*Problem requirements*.
Look through the data below. Pick out the lines holding the string "Cube".

*Records for processing*.
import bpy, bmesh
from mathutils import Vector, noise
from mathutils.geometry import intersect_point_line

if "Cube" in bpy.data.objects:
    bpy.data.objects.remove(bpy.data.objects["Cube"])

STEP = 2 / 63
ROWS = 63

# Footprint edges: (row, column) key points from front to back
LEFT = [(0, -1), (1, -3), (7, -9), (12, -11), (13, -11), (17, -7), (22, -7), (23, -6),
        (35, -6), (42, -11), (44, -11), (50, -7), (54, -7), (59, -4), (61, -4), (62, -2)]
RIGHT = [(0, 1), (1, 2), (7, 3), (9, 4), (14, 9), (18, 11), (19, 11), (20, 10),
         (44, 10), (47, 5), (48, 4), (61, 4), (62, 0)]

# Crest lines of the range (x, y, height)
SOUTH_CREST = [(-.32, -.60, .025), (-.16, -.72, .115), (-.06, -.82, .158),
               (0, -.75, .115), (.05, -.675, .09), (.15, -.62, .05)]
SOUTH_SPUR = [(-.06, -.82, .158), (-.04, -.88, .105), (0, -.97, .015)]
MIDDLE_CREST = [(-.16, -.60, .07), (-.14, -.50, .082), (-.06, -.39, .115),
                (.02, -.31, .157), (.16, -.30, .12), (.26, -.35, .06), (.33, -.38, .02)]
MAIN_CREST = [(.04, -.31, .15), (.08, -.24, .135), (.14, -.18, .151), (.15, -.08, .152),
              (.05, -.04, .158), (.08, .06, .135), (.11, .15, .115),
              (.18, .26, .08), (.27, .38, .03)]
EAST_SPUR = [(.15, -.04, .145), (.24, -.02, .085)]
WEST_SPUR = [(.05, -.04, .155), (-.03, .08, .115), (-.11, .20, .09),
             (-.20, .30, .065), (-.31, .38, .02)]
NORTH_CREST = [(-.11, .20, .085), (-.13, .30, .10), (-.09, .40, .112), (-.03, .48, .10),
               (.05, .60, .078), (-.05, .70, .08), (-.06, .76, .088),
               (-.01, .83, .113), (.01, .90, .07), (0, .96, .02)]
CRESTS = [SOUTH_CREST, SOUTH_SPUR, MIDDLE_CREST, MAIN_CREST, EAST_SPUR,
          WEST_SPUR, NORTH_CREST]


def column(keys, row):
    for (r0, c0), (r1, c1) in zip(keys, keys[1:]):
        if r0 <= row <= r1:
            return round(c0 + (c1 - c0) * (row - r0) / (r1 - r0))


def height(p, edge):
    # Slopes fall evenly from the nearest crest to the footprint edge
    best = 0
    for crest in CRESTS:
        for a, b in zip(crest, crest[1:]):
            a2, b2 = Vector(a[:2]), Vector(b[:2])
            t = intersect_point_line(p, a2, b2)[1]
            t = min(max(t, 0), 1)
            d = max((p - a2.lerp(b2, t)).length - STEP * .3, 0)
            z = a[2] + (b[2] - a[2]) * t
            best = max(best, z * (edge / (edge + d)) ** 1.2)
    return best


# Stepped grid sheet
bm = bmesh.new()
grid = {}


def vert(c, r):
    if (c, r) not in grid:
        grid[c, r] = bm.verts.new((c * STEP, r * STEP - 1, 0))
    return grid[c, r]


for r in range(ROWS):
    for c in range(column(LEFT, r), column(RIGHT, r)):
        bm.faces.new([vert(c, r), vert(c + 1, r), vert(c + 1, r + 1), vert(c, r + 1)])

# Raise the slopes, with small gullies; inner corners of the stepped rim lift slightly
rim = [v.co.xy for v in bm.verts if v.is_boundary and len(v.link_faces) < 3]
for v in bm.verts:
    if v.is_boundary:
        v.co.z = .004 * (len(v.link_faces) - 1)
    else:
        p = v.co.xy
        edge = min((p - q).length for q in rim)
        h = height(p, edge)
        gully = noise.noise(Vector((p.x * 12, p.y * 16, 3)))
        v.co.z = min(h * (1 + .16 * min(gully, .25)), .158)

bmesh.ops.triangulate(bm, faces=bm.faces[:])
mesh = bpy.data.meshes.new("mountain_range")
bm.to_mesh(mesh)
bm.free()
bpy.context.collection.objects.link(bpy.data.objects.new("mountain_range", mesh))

*Exercise answer*.
if "Cube" in bpy.data.objects:
    bpy.data.objects.remove(bpy.data.objects["Cube"])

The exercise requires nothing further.